(Records from a dataset)
□ □ □ □
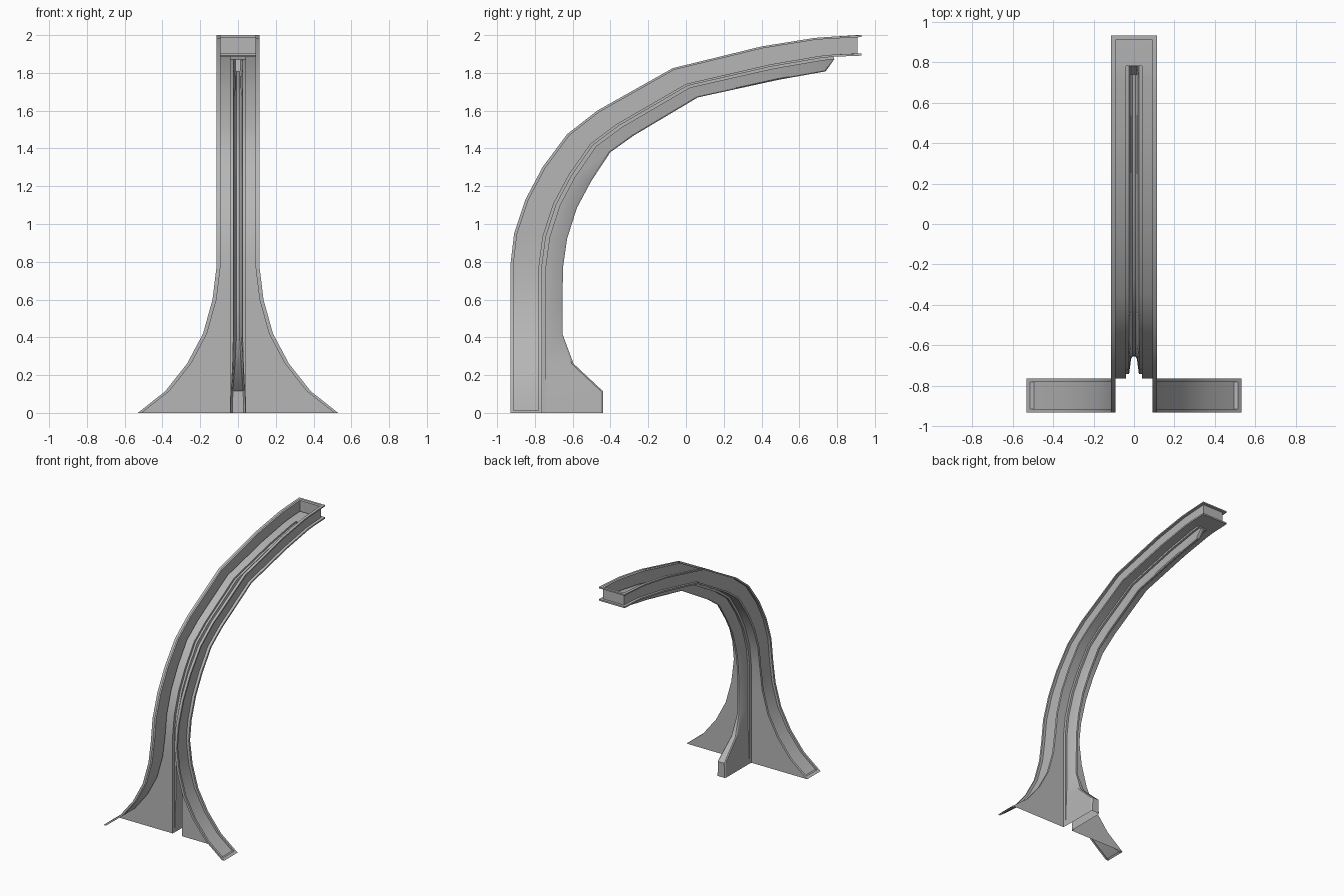
import bpy, bmesh, math

if "Cube" in bpy.data.objects:
    bpy.data.objects.remove(bpy.data.objects["Cube"])

# Stations along the rib: outer (y, z), inner (y, z), half width, fin half width, fin depth
D = 0.19
st = [
    (-.93, 0, -.74, 0, .53, .038, .49),
    (-.93, .115, -.74, .115, .385, .035, .49),
    (-.93, .26, -.74, .26, .27, .028, .335),
    (-.93, .42, -.74, .42, .185, .024, .275),
    (-.93, .60, -.74, .60, .135, .024, .275),
    (-.93, .78, -.74, .78, .113, .024, .28),
    (-.91, .95, -.72, .93, .113, .024, .28),
    (-.85, 1.13, -.665, 1.10, .113, .024, .28),
    (-.76, 1.30, -.585, 1.25, .113, .024, .28),
    (-.63, 1.475, -.475, 1.41, .113, .024, .28),
    (-.47, 1.60, -.34, 1.51, .113, .024, .28),
    (-.07, 1.825, .02, 1.72, .113, .024, .28),
    (.40, 1.94, .46, 1.82, .113, .024, .28),
    (.68, 1.985, .72, 1.865, .113, .024, .28),
    (.75, 1.99, .785, 1.872, .113, .024, .19),
    (.93, 2.0, .93, 1.877, .113, .024, .19),
]
K = len(st) - 2          # station where the spine ends
INSET = 0.021            # recess of the side web
rim = [(1, 0), (0, 0), (0, .016), (1, .016), (1, .15), (0, .15), (0, .168)]

grey = bpy.data.materials.new("dark_grey")
grey.diffuse_color = (.47, .47, .47, 1)
grey.use_nodes = True
grey.node_tree.nodes["Principled BSDF"].inputs["Base Color"].default_value = grey.diffuse_color


def point(s, x, d, back=0):
    t = d / D
    return (x, s[0] + (s[2] - s[0]) * t - back, s[1] + (s[3] - s[1]) * t)


def shell_half(i):
    s = st[i]
    end = i == len(st) - 1
    pts = [point(s, s[4] - a * INSET, d, a * INSET if end else 0) for a, d in rim]
    return pts + [point(s, .04, .168)]


def spine_half(i, flat=False):
    s = st[i]
    f, fd = s[5], s[6]
    tip = f - (.001, .001, .005)[min(i, 2)] if i < 3 else f - .010
    cols = [(.04, .168), (.04, D), (f, D), (tip, max(D, fd - .01)), (tip - .007, fd)]
    return [point(s, x, .168 if flat else d) for x, d in cols]


def both(half):
    return half + [(-x, y, z) for x, y, z in reversed(half)]


def build(name, rows, skip=lambda i, j: False, cap=0):
    bm = bmesh.new()
    g = [[bm.verts.new(p) for p in r] for r in rows]
    n = len(rows[0])
    for i in range(len(g) - 1):
        for j in range(n - 1):
            if not skip(i, j):
                bm.faces.new((g[i][j], g[i][j + 1], g[i + 1][j + 1], g[i + 1][j]))
    # channel wrapping across the tip
    r = g[-1]
    for j in range(cap):
        bm.faces.new((r[j], r[j + 1], r[n - 2 - j], r[n - 1 - j]))
    bmesh.ops.remove_doubles(bm, verts=bm.verts, dist=1e-5)
    bmesh.ops.dissolve_degenerate(bm, edges=bm.edges, dist=1e-5)
    me = bpy.data.meshes.new(name)
    bm.to_mesh(me)
    bm.free()
    me.materials.append(grey)
    ob = bpy.data.objects.new(name, me)
    bpy.context.collection.objects.link(ob)
    # smooth along the curve, crisp at the profile corners
    bpy.ops.object.select_all(action='DESELECT')
    ob.select_set(True)
    bpy.context.view_layer.objects.active = ob
    bpy.ops.object.shade_smooth_by_angle(angle=math.radians(30))
    return ob


# Open-backed channel rib with flared feet; centre stays open behind the spine
build("rib_shell", [both(shell_half(i)) for i in range(len(st))],
      skip=lambda i, j: j == 7 and i < K, cap=6)

# Raised strip with tapered fin and kicked-out foot
build("spine_fin", [both(spine_half(i)) for i in range(K + 1)] + [both(spine_half(K, True))])

# Small lips closing the channel at the ground on each flared foot
y0, y1 = -.93 + .016, -.93 + .15
lip = [(.53, 0), (.513, .0135), (.495, .0115)]
for side, name in ((1, "foot_lip_right"), (-1, "foot_lip_left")):
    ys = (y0, y1) if side > 0 else (y1, y0)
    build(name, [[(side * x, y, z) for y in ys] for x, z in lip])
□ □ □ □
▸ WHAT TO DO: Give exactly the lines from the one with "lip = [(.53, 0), (.513, .0135), (.495, .0115)]" to the end of the entries, nothing before them.

▸ RESULT OF THIS EXERCISE:
lip = [(.53, 0), (.513, .0135), (.495, .0115)]
for side, name in ((1, "foot_lip_right"), (-1, "foot_lip_left")):
    ys = (y0, y1) if side > 0 else (y1, y0)
    build(name, [[(side * x, y, z) for y in ys] for x, z in lip])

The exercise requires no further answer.